Problem =>
In the records that follow, find each line with the word "corners" and copy it.
··· Data provided ···
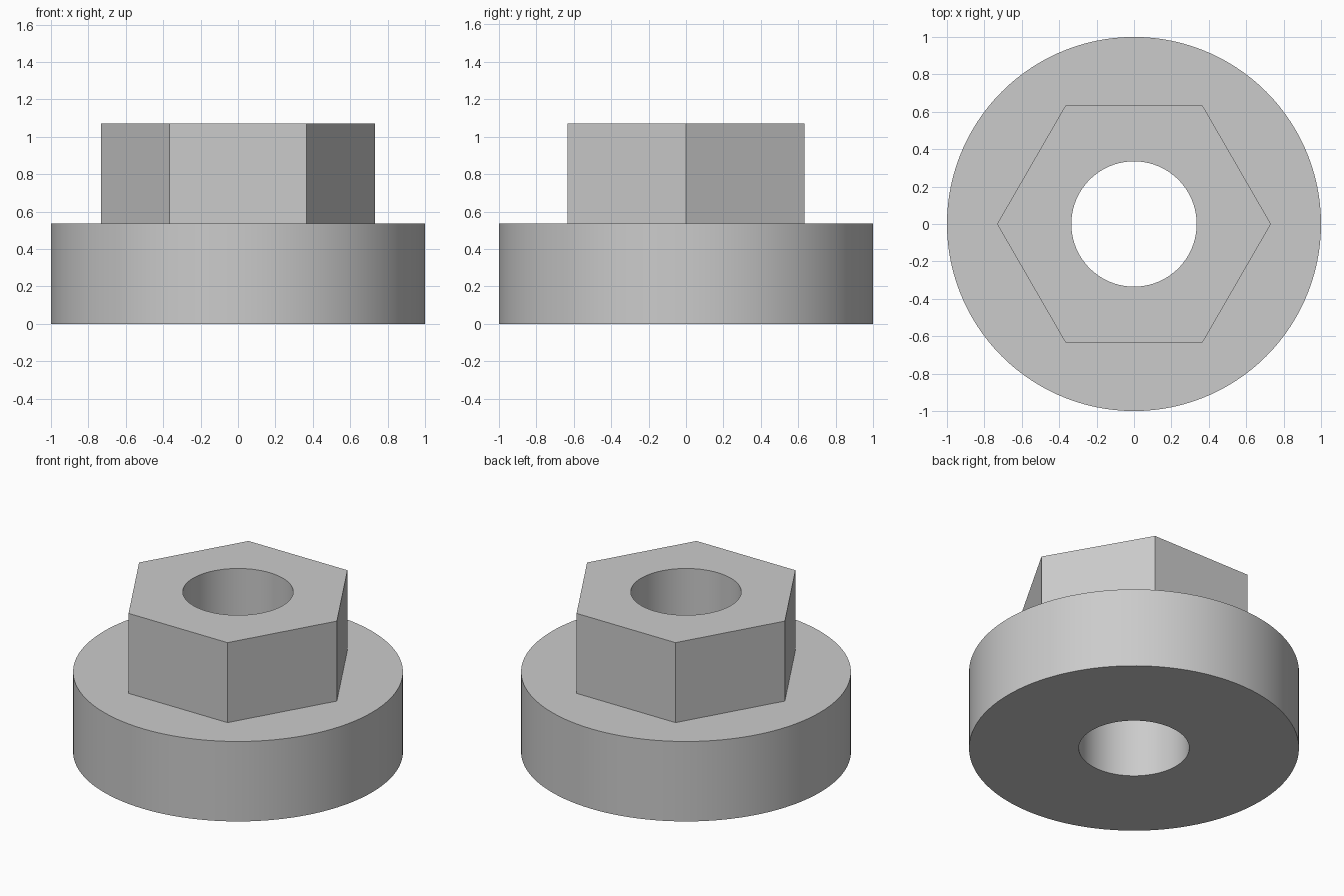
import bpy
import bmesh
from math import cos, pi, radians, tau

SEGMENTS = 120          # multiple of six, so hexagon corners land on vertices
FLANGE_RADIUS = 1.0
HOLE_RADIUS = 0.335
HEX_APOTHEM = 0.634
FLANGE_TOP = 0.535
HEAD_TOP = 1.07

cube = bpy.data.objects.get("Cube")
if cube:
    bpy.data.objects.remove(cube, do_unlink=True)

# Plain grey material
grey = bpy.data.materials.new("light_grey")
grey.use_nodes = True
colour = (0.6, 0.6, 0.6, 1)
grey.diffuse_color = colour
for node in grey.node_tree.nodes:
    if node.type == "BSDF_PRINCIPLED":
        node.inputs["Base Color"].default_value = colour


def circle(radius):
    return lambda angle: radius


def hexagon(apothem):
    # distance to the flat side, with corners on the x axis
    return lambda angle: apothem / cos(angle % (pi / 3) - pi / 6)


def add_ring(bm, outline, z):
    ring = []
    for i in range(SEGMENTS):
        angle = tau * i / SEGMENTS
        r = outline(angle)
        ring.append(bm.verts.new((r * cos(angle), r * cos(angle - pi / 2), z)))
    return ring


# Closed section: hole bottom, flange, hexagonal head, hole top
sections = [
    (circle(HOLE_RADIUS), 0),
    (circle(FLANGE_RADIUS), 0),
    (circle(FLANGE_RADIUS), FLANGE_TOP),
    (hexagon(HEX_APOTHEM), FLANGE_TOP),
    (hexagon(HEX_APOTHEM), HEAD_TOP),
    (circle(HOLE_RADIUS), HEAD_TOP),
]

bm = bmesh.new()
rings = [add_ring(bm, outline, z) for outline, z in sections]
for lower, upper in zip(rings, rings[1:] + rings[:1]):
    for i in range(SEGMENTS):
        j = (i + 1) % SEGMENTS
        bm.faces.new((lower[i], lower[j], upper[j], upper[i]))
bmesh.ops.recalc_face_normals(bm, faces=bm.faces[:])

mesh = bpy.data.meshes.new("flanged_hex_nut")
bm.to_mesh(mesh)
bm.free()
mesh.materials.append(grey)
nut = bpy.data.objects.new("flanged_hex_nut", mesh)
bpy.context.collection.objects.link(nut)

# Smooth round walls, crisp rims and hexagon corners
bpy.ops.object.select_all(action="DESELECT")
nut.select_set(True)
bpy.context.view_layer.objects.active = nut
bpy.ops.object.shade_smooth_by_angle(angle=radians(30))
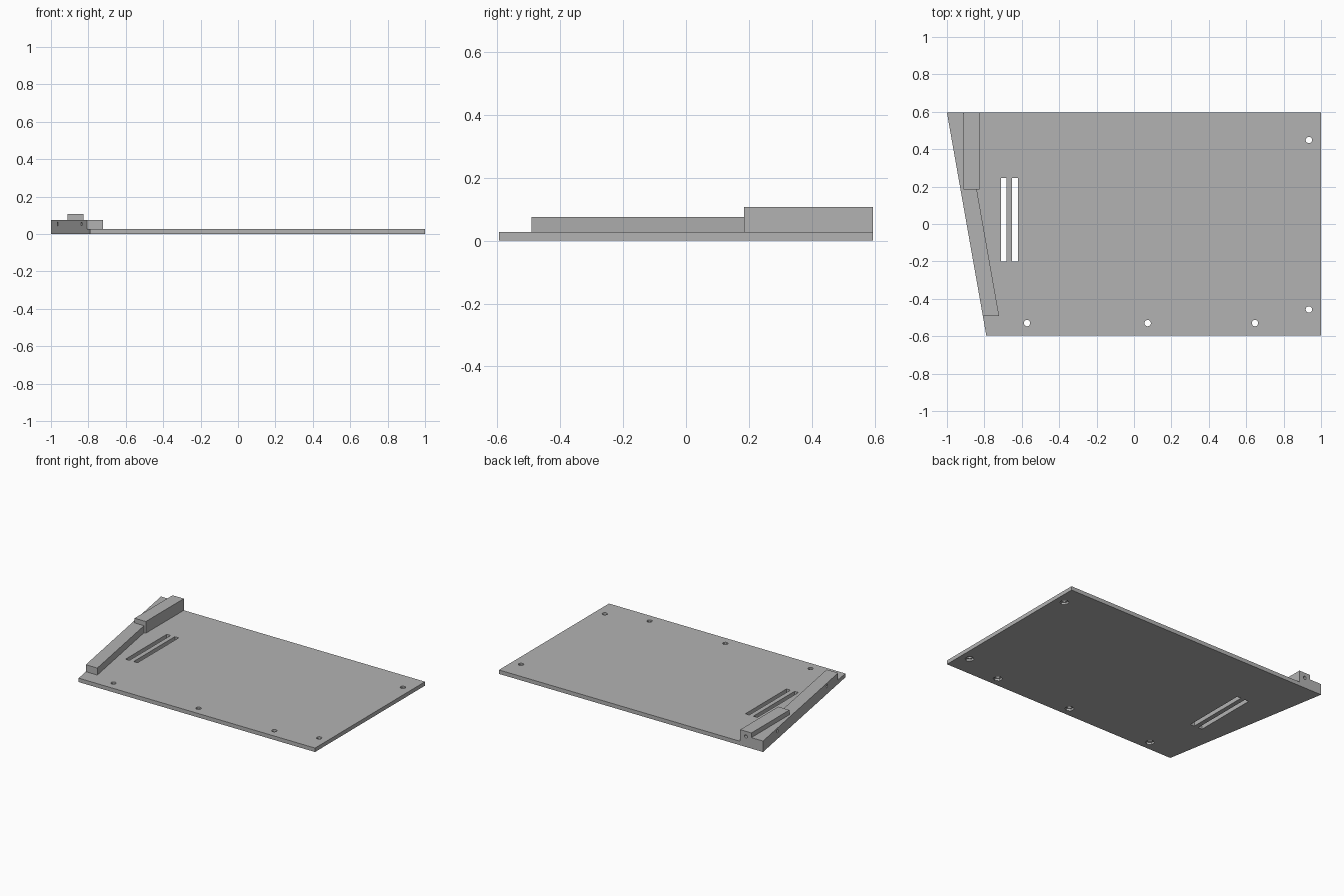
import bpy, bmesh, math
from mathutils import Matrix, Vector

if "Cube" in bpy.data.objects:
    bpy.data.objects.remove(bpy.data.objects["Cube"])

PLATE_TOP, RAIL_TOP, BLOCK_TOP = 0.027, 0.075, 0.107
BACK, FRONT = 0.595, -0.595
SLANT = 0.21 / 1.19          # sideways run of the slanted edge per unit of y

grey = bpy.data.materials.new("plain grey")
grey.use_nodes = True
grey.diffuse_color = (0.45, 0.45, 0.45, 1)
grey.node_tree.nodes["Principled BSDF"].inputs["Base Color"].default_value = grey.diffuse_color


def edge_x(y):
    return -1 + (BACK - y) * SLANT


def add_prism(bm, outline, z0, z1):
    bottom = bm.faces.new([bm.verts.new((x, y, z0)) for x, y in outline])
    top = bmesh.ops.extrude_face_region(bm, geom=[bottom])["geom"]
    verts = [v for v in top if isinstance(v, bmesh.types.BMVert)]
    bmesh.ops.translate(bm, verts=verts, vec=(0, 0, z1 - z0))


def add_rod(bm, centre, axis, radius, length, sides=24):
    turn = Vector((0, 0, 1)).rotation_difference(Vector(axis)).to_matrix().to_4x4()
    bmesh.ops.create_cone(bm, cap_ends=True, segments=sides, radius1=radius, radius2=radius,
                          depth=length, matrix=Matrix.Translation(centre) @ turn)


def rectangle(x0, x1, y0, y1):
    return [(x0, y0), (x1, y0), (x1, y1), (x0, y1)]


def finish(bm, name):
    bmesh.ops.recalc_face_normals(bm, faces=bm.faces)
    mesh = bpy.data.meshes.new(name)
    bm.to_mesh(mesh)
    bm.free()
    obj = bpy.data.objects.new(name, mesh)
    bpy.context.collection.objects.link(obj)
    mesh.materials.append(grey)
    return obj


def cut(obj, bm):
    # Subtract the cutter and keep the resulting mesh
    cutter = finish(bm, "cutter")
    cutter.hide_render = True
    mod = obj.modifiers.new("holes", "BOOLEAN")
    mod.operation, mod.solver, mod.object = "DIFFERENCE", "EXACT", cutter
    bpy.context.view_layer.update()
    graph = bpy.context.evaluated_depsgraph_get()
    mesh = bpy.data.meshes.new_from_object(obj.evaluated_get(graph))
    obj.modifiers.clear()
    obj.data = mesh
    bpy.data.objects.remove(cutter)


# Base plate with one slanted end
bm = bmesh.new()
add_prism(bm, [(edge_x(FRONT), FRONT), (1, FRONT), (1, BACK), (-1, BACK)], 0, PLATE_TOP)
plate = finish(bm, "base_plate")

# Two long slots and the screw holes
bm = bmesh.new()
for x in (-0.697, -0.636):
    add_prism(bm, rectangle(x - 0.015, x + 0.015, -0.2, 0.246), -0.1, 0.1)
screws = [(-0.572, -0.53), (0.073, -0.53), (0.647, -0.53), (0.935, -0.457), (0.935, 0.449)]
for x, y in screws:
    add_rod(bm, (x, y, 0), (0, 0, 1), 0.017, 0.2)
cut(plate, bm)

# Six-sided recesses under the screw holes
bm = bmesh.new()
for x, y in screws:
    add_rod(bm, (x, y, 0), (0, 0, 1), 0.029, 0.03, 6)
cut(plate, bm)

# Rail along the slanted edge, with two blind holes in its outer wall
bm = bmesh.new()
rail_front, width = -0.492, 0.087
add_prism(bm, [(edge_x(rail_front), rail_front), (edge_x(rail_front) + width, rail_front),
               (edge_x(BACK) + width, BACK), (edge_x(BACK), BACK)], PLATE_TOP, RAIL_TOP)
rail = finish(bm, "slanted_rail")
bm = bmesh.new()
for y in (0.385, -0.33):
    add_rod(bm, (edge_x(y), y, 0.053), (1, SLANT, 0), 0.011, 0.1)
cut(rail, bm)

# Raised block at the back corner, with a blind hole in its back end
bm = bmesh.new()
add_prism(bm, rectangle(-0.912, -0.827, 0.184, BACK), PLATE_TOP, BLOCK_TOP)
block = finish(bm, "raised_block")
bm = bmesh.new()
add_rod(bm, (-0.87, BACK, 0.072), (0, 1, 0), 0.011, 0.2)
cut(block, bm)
···
Result =>
SEGMENTS = 120          # multiple of six, so hexagon corners land on vertices
    # distance to the flat side, with corners on the x axis
# Smooth round walls, crisp rims and hexagon corners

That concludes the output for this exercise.